I enter a well-lit, zero-stench restroom with a lot of space. It’s quite welcoming, and has a full-size mirror, adjacent to the sinks.
I am always appreciative of clean, large mirrors in a bathroom, since a percentage of my visits are solely to ensure that my hair doesn’t look dumb.
And as if I couldn’t be even more impressed with this presentation, I immediately notice something that makes my heart beat fast in anticipation.
I’m pretty wary of additional switches, because often they do absolutely nothing. I end up feeling like I’m in a video game where I have to search the rest of the dungeon to discover what effect they had after flipping them.
But not at Solda’s! I flip that second switch and I immediately hear the satisfying whir of a fan, filling the room with it’s healthy hum.
I’m pleasantly surprised and delighted at this feature.

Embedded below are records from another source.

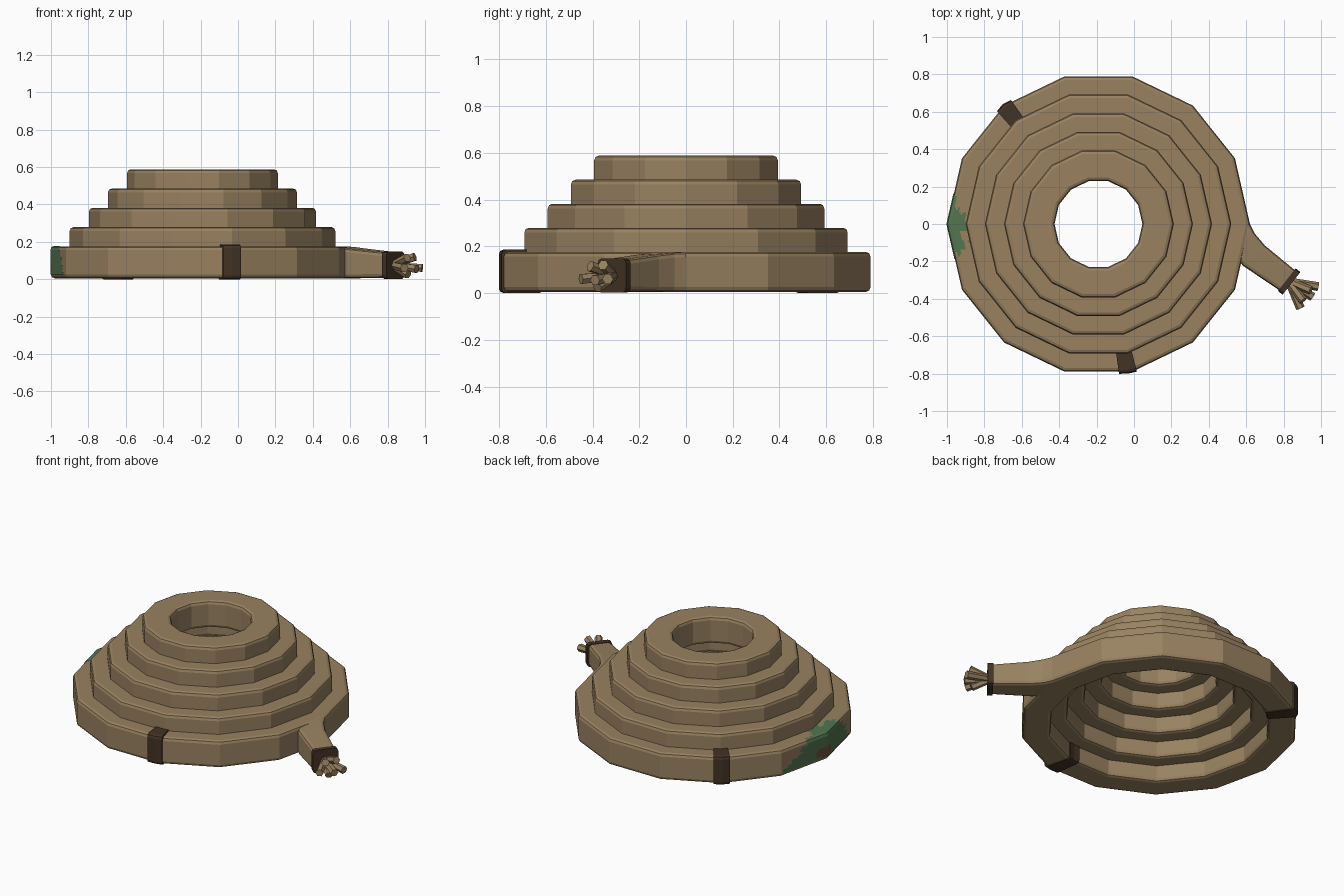
import bpy, bmesh, math
from mathutils import Vector

cube = bpy.data.objects.get("Cube")
if cube:
    bpy.data.objects.remove(cube, do_unlink=True)

SIDES = 14
CENTRE = Vector((-0.19, 0, 0))
TUBE = 0.168


def material(name, rgb):
    m = bpy.data.materials.new(name)
    m.use_nodes = True
    m.diffuse_color = (*rgb, 1)
    m.node_tree.nodes["Principled BSDF"].inputs["Base Color"].default_value = (*rgb, 1)
    return m


TAN = material("tan rope", (0.315, 0.222, 0.118))
DARK = material("dark binding", (0.055, 0.032, 0.017))
GREEN = material("moss green", (0.085, 0.18, 0.08))
BROWN = material("earth brown", (0.16, 0.08, 0.04))


def finish(name, bm, *mats):
    bmesh.ops.recalc_face_normals(bm, faces=bm.faces)
    mesh = bpy.data.meshes.new(name)
    bm.to_mesh(mesh)
    bm.free()
    obj = bpy.data.objects.new(name, mesh)
    bpy.context.collection.objects.link(obj)
    for m in mats:
        mesh.materials.append(m)
    return obj


def rounded(w, h, r=0.02):
    """Rectangle cross-section with rounded corners, resting on v = 0."""
    pts = []
    for i, (cx, cy) in enumerate(((1, 1), (-1, 1), (-1, -1), (1, -1))):
        for step in range(3):
            a = math.radians(90 * i + 45 * step)
            pts.append((cx * (w / 2 - r) + r * math.cos(a),
                        h / 2 + cy * (h / 2 - r) + r * math.sin(a)))
    return pts


def loft(name, sections, mat, closed=False):
    """Skin a list of equal-sized point loops."""
    bm = bmesh.new()
    loops = [[bm.verts.new(p) for p in s] for s in sections]
    n = len(loops[0])
    pairs = list(zip(loops, loops[1:])) + ([(loops[-1], loops[0])] if closed else [])
    for a, b in pairs:
        for i in range(n):
            j = (i + 1) % n
            bm.faces.new((a[i], a[j], b[j], b[i]))
    if not closed:
        bm.faces.new(loops[0])
        bm.faces.new(loops[-1])
    return finish(name, bm, mat)


def radial_section(angle, radius, w, h, z):
    """Cross-section standing on a spoke from the coil centre."""
    d = Vector((math.cos(angle), math.sin(angle), 0))
    return [CENTRE + d * (radius + u) + Vector((0, 0, z + v)) for u, v in rounded(w, h)]


def edge_section(outer, inner, h, z):
    """Cross-section spanning two plan points."""
    o, i = Vector((*outer, 0)), Vector((*inner, 0))
    d = (o - i).normalized()
    return [(o + i) / 2 + d * u + Vector((0, 0, z + v)) for u, v in rounded((o - i).length, h)]


# Stacked rope coils, each overlapping the one below
for k, outer in enumerate((0.81, 0.71, 0.607, 0.505, 0.403)):
    top = 0.176 + 0.103 * k
    secs = [radial_section(math.tau * i / SIDES, outer - TUBE / 2, TUBE, 0.171, top - 0.171)
            for i in range(SIDES)]
    loft(f"rope_coil_{k + 1}", secs, TAN, closed=True)

# Bindings round the lowest coil
for name, mid in (("front_binding", -78.8), ("back_binding", 128.6)):
    secs = []
    for off in (-3.4, 0, 3.4):
        a = math.radians(mid + off)
        half = math.pi / SIDES
        flat = math.cos(half) / math.cos((a % (2 * half)) - half)
        secs.append(radial_section(a, 0.727 * flat, TUBE + 0.018, 0.186, 0))
    loft(name, secs, DARK)

# Loose rope end leaving the lowest coil
loft("rope_tail", [
    edge_section((0.615, 0.01), (0.46, 0.0), 0.169, 0.005),
    edge_section((0.645, -0.05), (0.5, -0.13), 0.167, 0.005),
    edge_section((0.70, -0.115), (0.585, -0.225), 0.158, 0.006),
    edge_section((0.87, -0.255), (0.785, -0.36), 0.135, 0.008)], TAN)
along = Vector((0.78, -0.63))
o, i = Vector((0.877, -0.247)), Vector((0.782, -0.368))
loft("tail_binding", [edge_section(o + along * s, i + along * s, 0.146, 0.002)
                      for s in (-0.016, 0.016)], DARK)

# Frayed strands
ends = ((0.985, -0.335, 0.06), (0.955, -0.39, 0.055), (0.89, -0.45, 0.06),
        (0.945, -0.355, 0.12), (0.905, -0.41, 0.115), (0.91, -0.38, 0.025))
hub = Vector((0.825, -0.305, 0.075))
for k, e in enumerate(ends):
    end = Vector(e)
    start = hub.lerp(end, 0.12)
    axis = (end - start).normalized()
    side = axis.cross(Vector((0, 0, 1))).normalized()
    up = side.cross(axis)
    secs = [[p + (side * math.cos(math.tau * q / 6) + up * math.sin(math.tau * q / 6)) * r
             for q in range(6)] for p, r in ((start, 0.02), (end, 0.024))]
    loft(f"strand_{k + 1}", secs, TAN)

# Camouflage patch wrapped over the outer edge of the lowest coil
LIFT = 0.003
outline = [(0, 0.025 + 0.0131 * n) for n in range(11)]
outline += [(0.006, 0.17), (0.02, 0.176)] + [(0.02 + 0.01 * n, 0.176) for n in range(1, 9)]
STEP = 0.0125


def patch_point(y, d, z):
    x = -1 + math.tan(math.pi / SIDES) * abs(y) + d
    return (x - (LIFT if d < 0.01 else 0), y, z + (LIFT if d > 0 else 0))


bm = bmesh.new()
grid = {}


def vert(col, row):
    if (col, row) not in grid:
        grid[col, row] = bm.verts.new(patch_point(col * STEP, *outline[row]))
    return grid[col, row]


for col in range(-27, 28):
    for row in range(len(outline) - 1):
        y = (col + 0.5) * STEP
        d, z = outline[row]
        wobble = 0.02 * math.sin(row * 1.9) + 0.012 * math.sin(row * 0.8)
        high = 0.12 + 1.4 * (0.176 - z) - 1.0 * d + wobble
        low = -0.18 - 0.9 * (0.176 - z) + 1.0 * d + wobble
        if not low < y < high:
            continue
        if d > 0.05 and math.sin(y * 42 + 1) < -0.4:
            continue
        f = bm.faces.new((vert(col, row), vert(col + 1, row),
                          vert(col + 1, row + 1), vert(col, row + 1)))
        spot = ((y - 0.02) / 0.07) ** 2 + ((z - 0.055) / 0.035) ** 2
        f.material_index = 1 if spot < 1 and d == 0 else 0
finish("camouflage_patch", bm, GREEN, BROWN)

Not a lot of places really give you this option. Or at least one that doesn’t sound like a cat being tortured.
The sinks are clean and the counter is dry. A little rust, but nothing serious. The soap is well-stocked, and looks a little like Trigger, the hawk from Disney’s Robin Hood. Yes, I love that movie.

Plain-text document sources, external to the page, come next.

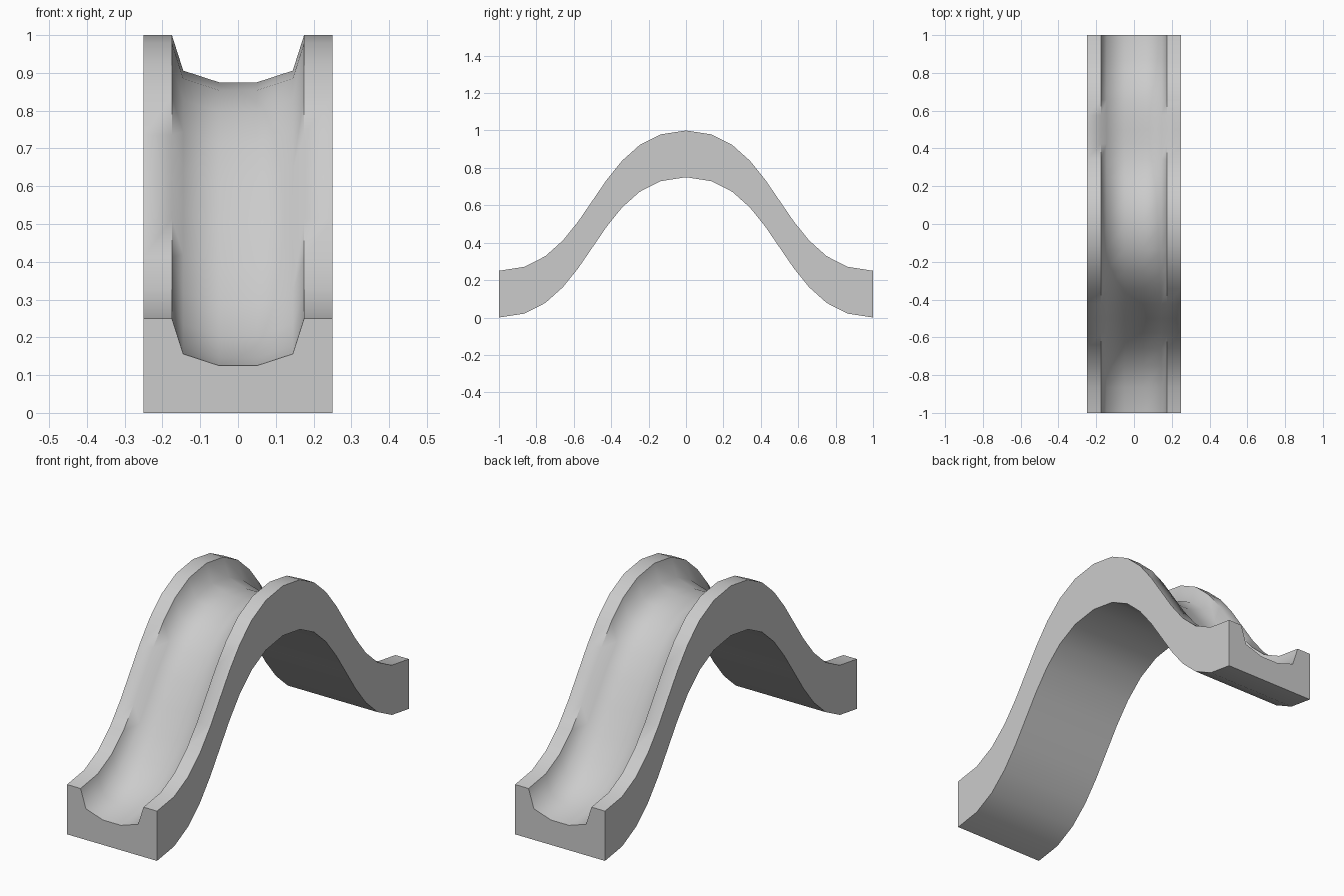
import bpy, bmesh, math

if "Cube" in bpy.data.objects:
    bpy.data.objects.remove(bpy.data.objects["Cube"])

# Centre line: S-curve from crest down to the foot, as a sampled Bezier, mirrored
def slope(t):
    s = 1 - t
    y = 1.5 * s * s * t + 1.5 * s * t * t + t ** 3
    drop = 3 * s * t * t + t ** 3
    return y, 0.75 * (1 - drop)

half = [slope(i / 10) for i in range(11)]
path = [(-y, z) for y, z in reversed(half)] + half[1:]

# Channel cross-section (x, height above underside)
side = [(0.05, 0.125), (0.145, 0.156), (0.175, 0.25), (0.25, 0.25), (0.25, 0.0)]
section = side + [(-x, z) for x, z in reversed(side)]
n = len(section)

# Sweep the section along the path, kept vertical
bm = bmesh.new()
rings = [[bm.verts.new((x, y, z + h)) for x, h in section] for y, z in path]
for a, b in zip(rings, rings[1:]):
    for i in range(n):
        j = (i + 1) % n
        bm.faces.new((a[i], a[j], b[j], b[i]))

# End caps
bm.faces.new(rings[0])
bm.faces.new(rings[-1])
bmesh.ops.recalc_face_normals(bm, faces=bm.faces)

mesh = bpy.data.meshes.new("slide_hump")
bm.to_mesh(mesh)
bm.free()
hump = bpy.data.objects.new("slide_hump", mesh)
bpy.context.collection.objects.link(hump)

# Smooth trough and curve, crisp rims
bpy.context.view_layer.objects.active = hump
hump.select_set(True)
bpy.ops.object.shade_smooth_by_angle(angle=math.radians(62))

Inside the stall, I’m happy to see the toilet seat shining. Looks like the employees here have a standard for their customer’s comfort, including the type on the can.
I am also impressed to see the plunger sitting safely inside a small bucket, which is a great idea that probably makes mopping the floor much easier.
The urinal is also spotless, and provides so much space that you could likely fit two people in its surrounding area. Not that you’d want to, I guess.
But it’s definitely better than cramping yourself up into a tiny cubicle area with a wet floor.
I guess my only complaint here is that it’s one of those dinky little models that makes me feel like Andre the Giant. But it’s well positioned, and flushes magnificently.
To finish it all up, they have a Complete Touchless Paper Towel Dispenser, right above the garbage bin.
This particular model was nearly impossible to find details on, which likely means that they updated their product line. And while that technically means “they don’t make ’em like this anymore,” that doesn’t render it archaic and obsolete. On the contrary, it works perfectly.
With a lot of touchless models, I find that I’m waving my arms around so much it looks like I’m conducting an orchestra. At Solda’s, my symphony is only one note. How gratifying.
On top of being clean, bright, functional, and spacious, I was also very happy with the minimal human interaction involved in this restroom. You could probably chalk it up to the general clientele being unable or un-wanting to make the journey upstairs. (I didn’t necessarily look to see if they had a wheelchair accessible option, so I can’t comment on whether or not they missed the mark).
Either way, fantastic job on the Men’s Room, guys! I may not be returning for some time, but my spirit will always be with you. Godspeed, universal Solda’s!
Toilet Paper Rating: 5/5